A driving force behind my marketing career over the past few years has been “Help the world, one business owner at a time.”
So I’ve made it my mission to not only help businesses better their SEO practices, but also help the owners understand what SEO truly is.
Sadly, misinformation about the field of SEO is still being circulated. One way I’ve been able to effectively overcome some of the outdated or incorrect information still floating around out there is by talking about the “hard truths” or lesser known mechanics behind local SEO.
I try to do this as early into the campaign as I can and repeat myself many times over the course of it. I always like to tell clients what to truly expect when trying this type of a campaign; a lot of times, no other SEO company has offered up info like this.
There are three things in particular that I really try to drive home when it comes to local SEO. This sets a better expectation for clients moving forward and establishes an honest/transparent relationship from the get-go.
SEO is always changing, and it always will be. What works this year may not work next year. The only constant is change, so it’s imperative to arm yourself with knowledge.
Knowing this helps me create a proactive approach to a client’s marketing campaign. A metaphor I like to use with clients is that SEO is a lot like the game of chess: You have to see three moves ahead while still actively moving one step forward. Your initial moves will affect your later moves, and sometimes you can get hurt through no fault of your own (For example, Google will roll out an update).
I tell small business owners to make sure their game plan is flexible, as they need to account for those constant changes that SEO is known to bear.
A great example would be the recent changes to the Google local system — not only did theyreduce the local results from seven businesses to three, but they also stripped away all of the social components tied to Google+ and streamlined the Google My Business dashboard. All this occurred just in the past year!
Because local SEO largely revolves around local map packs, long-tail searches are often overlooked. Long-tail searching is a better indicator of user intent, which is an increasingly important factor in local SEO and leads to more engagement and higher rankings over time.
After a client understands more about user intent, I tell them that a good way to plan for these long-tail searches is by asking yourself questions. I try to have them put themselves in a customer’s shoes. From there, I can set a realistic expectation of how the online strategy will work and who/what keywords to target based on that intent.
Another fun exercise to do with clients is to have them create a “Jeopardy” game board. When it comes to long-tail searches, have them think like the popular game show — answer in the form of a question not only to gain keywords, but also to gauge user intent and discover blog topics for their website.
For example, when I started working with a local plumber, we began with the most basic questions — you know, the $200 ones — like, “What is a plumber?,” “What is a drain?,” “What is a water heater?” and so on. Then we sprinkled in some of the more complex questions (the $1,000–$2,000 ones).
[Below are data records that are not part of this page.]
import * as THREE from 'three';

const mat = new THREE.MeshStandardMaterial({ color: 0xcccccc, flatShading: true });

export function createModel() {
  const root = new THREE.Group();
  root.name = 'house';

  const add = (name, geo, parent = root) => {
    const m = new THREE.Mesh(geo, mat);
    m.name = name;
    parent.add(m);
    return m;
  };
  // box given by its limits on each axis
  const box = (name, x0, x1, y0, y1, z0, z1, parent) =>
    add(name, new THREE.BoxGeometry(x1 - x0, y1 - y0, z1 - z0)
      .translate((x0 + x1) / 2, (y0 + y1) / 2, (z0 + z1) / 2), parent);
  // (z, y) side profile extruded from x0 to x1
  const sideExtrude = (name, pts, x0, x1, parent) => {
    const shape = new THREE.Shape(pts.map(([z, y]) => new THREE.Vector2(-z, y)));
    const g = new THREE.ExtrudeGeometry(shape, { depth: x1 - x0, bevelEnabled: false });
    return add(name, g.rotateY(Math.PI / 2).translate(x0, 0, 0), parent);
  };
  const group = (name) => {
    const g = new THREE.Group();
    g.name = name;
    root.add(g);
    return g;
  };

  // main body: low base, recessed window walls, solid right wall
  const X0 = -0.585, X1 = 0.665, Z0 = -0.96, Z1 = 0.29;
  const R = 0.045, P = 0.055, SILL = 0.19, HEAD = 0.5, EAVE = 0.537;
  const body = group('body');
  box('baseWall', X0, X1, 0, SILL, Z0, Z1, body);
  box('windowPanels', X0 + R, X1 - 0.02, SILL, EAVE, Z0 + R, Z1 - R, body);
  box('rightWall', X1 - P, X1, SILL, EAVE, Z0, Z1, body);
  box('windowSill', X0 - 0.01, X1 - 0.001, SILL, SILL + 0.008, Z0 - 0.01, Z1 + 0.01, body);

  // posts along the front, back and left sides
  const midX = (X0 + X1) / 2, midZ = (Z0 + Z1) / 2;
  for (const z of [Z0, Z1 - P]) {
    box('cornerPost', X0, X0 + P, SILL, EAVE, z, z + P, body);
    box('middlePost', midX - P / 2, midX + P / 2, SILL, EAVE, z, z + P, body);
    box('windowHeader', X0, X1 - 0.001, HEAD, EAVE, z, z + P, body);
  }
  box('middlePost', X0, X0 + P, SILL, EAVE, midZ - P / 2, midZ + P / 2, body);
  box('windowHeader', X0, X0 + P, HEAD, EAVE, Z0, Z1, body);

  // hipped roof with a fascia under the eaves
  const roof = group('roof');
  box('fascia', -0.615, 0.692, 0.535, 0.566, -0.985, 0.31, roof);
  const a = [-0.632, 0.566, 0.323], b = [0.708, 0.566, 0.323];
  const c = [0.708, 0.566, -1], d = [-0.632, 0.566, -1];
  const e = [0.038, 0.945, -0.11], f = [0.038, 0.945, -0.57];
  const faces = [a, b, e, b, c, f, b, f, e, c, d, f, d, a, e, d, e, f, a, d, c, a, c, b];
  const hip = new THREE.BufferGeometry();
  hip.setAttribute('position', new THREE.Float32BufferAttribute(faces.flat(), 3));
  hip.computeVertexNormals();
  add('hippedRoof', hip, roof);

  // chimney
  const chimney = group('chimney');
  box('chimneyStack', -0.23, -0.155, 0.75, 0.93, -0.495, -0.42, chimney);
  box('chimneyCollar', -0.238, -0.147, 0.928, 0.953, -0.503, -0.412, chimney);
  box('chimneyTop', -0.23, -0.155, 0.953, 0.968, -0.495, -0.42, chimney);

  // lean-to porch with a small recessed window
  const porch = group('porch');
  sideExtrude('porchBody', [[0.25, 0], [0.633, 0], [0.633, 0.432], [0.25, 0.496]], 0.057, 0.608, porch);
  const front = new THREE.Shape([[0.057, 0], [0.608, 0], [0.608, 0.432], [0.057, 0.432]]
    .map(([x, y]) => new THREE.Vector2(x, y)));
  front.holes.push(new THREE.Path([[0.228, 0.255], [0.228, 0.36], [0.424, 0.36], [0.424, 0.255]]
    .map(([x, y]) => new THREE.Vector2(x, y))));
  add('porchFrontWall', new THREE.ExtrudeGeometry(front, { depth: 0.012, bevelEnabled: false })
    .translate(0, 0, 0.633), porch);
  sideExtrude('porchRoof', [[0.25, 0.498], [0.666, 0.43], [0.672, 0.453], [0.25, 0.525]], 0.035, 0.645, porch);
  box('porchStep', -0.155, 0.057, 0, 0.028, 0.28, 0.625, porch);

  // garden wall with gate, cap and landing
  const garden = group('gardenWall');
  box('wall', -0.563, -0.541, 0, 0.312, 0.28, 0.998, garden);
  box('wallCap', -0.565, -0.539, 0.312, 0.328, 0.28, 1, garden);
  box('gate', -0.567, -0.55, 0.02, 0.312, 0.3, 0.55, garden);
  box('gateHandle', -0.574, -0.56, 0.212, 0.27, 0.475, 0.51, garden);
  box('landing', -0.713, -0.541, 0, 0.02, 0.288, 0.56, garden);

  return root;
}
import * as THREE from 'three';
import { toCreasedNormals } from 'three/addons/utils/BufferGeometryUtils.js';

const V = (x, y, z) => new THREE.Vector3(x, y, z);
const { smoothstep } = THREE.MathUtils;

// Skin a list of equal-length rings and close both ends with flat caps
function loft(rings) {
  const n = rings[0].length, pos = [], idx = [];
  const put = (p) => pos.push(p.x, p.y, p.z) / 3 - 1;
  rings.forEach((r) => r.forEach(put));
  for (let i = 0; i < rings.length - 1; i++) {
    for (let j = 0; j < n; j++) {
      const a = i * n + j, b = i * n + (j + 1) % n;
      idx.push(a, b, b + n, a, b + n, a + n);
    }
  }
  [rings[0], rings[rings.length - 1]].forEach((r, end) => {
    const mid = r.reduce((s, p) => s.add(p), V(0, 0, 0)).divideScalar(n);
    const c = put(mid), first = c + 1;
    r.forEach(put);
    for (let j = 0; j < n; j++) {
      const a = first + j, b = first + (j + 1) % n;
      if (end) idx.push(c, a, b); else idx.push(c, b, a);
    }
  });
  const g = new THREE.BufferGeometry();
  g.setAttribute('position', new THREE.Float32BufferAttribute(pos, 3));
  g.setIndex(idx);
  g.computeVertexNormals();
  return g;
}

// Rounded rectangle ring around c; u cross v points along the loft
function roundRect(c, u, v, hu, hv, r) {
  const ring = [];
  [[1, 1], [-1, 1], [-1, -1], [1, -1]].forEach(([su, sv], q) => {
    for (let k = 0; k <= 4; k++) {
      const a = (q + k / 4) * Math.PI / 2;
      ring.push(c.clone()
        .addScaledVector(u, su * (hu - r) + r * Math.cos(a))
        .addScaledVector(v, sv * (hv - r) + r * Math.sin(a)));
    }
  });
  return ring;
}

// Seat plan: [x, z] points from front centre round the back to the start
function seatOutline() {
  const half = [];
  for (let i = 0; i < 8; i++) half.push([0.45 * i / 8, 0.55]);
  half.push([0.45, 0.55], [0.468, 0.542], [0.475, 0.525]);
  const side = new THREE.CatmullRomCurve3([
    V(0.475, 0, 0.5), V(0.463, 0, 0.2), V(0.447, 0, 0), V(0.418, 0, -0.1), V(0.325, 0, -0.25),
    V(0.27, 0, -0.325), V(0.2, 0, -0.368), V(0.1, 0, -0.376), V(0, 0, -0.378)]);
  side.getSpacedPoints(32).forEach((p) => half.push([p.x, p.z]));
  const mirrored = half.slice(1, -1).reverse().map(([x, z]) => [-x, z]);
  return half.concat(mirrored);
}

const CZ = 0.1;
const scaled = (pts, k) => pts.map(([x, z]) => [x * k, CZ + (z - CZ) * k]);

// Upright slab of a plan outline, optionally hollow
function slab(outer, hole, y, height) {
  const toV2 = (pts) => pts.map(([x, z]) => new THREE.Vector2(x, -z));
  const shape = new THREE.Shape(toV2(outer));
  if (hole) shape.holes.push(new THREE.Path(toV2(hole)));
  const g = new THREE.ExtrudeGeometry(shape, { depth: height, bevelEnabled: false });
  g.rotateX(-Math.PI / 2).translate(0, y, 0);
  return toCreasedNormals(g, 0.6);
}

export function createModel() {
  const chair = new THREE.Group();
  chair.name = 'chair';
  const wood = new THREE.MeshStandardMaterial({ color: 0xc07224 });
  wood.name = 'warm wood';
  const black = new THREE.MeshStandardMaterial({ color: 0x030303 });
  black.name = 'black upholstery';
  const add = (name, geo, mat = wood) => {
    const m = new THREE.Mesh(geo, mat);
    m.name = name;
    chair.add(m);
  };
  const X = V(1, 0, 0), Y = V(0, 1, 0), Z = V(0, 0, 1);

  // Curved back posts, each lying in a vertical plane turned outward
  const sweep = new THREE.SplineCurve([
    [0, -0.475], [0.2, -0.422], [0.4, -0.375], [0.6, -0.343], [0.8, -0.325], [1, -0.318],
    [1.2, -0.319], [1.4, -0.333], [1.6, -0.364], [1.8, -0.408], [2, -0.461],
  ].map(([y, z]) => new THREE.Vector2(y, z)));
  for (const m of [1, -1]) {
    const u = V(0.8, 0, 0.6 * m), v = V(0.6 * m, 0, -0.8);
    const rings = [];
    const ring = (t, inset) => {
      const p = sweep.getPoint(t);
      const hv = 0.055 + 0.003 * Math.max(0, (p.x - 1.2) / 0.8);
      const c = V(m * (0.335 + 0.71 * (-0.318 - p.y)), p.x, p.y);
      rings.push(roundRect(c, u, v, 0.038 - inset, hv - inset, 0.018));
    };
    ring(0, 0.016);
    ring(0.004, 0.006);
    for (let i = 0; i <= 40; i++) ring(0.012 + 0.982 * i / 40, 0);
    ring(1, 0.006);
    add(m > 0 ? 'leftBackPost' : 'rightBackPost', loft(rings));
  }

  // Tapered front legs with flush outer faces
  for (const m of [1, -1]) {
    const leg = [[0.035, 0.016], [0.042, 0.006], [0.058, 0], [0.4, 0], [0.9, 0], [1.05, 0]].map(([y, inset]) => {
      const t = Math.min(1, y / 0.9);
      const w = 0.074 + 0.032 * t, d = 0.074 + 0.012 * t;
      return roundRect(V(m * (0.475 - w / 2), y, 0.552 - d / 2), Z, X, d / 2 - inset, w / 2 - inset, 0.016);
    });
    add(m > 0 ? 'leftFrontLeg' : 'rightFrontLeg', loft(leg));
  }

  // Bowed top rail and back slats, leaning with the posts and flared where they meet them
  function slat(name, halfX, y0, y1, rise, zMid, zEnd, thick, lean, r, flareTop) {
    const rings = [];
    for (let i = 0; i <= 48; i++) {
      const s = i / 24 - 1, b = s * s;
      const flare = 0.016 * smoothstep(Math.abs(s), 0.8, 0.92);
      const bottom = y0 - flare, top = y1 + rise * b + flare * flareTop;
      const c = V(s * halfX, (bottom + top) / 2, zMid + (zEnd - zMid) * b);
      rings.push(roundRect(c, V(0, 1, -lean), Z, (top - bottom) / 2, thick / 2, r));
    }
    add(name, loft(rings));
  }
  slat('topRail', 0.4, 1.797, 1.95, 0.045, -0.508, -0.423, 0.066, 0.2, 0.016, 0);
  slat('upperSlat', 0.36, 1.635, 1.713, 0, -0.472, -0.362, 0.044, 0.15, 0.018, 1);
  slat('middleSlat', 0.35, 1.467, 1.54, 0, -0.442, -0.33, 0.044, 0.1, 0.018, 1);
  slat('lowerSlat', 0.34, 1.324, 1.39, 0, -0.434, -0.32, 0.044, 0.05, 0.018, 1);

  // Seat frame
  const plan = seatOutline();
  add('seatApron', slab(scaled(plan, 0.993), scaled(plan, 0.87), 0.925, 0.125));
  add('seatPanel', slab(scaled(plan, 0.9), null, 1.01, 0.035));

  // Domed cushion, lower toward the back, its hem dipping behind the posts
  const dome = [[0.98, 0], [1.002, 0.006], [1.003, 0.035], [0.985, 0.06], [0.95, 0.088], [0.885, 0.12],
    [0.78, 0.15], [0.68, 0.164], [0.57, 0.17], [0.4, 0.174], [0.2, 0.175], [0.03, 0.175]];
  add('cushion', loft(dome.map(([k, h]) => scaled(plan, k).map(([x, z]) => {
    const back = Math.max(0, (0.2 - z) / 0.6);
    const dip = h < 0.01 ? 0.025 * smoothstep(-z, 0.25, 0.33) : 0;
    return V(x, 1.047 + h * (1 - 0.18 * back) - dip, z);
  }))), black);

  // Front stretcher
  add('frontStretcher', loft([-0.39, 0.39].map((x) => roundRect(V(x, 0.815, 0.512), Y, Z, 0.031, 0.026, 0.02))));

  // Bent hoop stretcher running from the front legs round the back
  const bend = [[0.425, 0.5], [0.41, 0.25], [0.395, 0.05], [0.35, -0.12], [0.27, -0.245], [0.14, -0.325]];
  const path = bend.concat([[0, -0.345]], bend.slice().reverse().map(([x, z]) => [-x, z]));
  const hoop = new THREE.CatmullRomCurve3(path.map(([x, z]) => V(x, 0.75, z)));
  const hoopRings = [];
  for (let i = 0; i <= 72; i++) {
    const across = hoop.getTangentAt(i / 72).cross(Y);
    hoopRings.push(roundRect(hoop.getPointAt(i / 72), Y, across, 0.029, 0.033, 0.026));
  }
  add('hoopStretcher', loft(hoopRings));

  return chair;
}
A hearty list of long-tail searches comes out of this practice, and your client has a better understanding of SEO, including what to expect from keyword reports and rankings.
Every website can benefit from SEO and needs continued optimization to obtain and maintain rankings for target key phrases. Just as any industry or marketplace evolves, so does search engine optimization.
Consequently, SEO is not a one-time investment; constant cultivation is necessary to ensure that SEO becomes (and remains) an integrated part of a small business’s marketing plan.
I like to tell clients this so they can begin thinking long-term and realize how many options SEO can provide them. Every time I reach out to a client for a report, I include a “what’s next” section.
This helps me set campaign expectations month to month, and it seems to keep the client relationships going longer. Painting value early and often has been a helpful tactic in increasing our client retention.
SEO is more important (and more reputable) than ever before, especially for local small business owners. Driving home these three expectations through my client communications has helped me build better campaigns and better relationships — and help one small business owner at a time.
Source : Search Engine Land